Talk about viral marketing buzz! Name a primetime date and time, and consumers across American would be setting their TiVos, streaming video live, capturing footage for YouTube, and tuning into TV to catch a glimpse of the candidates sparring on the Wii. It would be great.

New Rules of Marketing: It’s Got No Strings (Wires, that is) to Hold It Down

Posted in Integrated Marketing Thoughts with tags , , , on September 1, 2008 by matts76

As mentioned in my last post, my New Media course’s online discussions have focused on marketing channels that we feel will become obsolete in the future.  The Labor Day weekend allotted me some quality time to get reacquainted with my Playstation 3 video game system which I’ve had little time to play in recent past with career obligations and coursework.  As I booted up the system, I was thinking about how marketing continues to evolve beyond traditional channels and continues to blur delivery platforms.  The Playstation 3 has itself become a platform for deliverying marketing messages to targeted audiences with no strings (that is, wires) to hold it down.

Like the iPhone, the wireless Bluetooth capabilities offered by the PS3 help to make the system an all-encompassing interactive experience that’s ripe for the inclusion of marketing messages. Further, platforms such as this will help to make more traditional media and marketing platforms obsolete, which ties in with discussion post debates from class.  I predict that more single sources for all interactive communications will continue to emerge as wireless capabilities make options endless and untethered. 

From the iPhone to PS3, consumers no longer need to maintain separate address books of contacts, land line telephones, wired video game and DVD systems for entertainment, separate computers for browsing the web, social media and chat tools, etc., etc.  Everything is delivered in one place with a single hub point for access, complete with links to the Playstation store, for example, which succinctly incorporates an e-commerce engine into the gaming platform.  Each channel that stems from the hub offers marketers unique ways to interact with and reach out to customers.  It goes beyond simple reach and frequency to authentic user interactions that capture attention and entertain.

Even within specific games, users can jump online wirelessly and purchase avatar upgrades and other enhancements to their entertainment experience.  All this translates into multiple ways in which marketers can deliver messages seamlessly and unobtrusively if done right. 
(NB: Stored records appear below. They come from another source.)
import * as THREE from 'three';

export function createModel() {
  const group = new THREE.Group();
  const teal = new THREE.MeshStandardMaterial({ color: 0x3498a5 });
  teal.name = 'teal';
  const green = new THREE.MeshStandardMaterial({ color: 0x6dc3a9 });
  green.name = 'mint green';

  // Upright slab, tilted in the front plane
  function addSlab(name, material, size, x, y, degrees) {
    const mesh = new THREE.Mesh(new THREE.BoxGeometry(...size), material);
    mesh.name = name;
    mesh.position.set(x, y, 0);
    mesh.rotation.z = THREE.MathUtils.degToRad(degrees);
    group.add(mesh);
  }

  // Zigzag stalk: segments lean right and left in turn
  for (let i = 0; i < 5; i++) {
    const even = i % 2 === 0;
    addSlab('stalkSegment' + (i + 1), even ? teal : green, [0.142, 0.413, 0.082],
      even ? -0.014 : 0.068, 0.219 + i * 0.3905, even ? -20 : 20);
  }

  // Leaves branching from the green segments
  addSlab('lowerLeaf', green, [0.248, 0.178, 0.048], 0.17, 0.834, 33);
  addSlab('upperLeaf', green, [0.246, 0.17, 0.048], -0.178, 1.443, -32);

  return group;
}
Looking back 20 years, when Mario reigned king and, as a child, I couldn’t conceive of graphics, processing power, etc. getting any more “awesome and realistic” than the 8-bit Nintendo, it’s amazing to see how technology has again changed the game.  Technology has moved beyond simple in-game marketing promotion and corresponding offline methods, like a print ad in Nintendo Power magazine, for example, to two-way, integrated marketing communications that solicit feedback from consumers.  With wireless, such feedback is often real time.  How far we’ve come from the wired past which offered one-way marketing message delivery.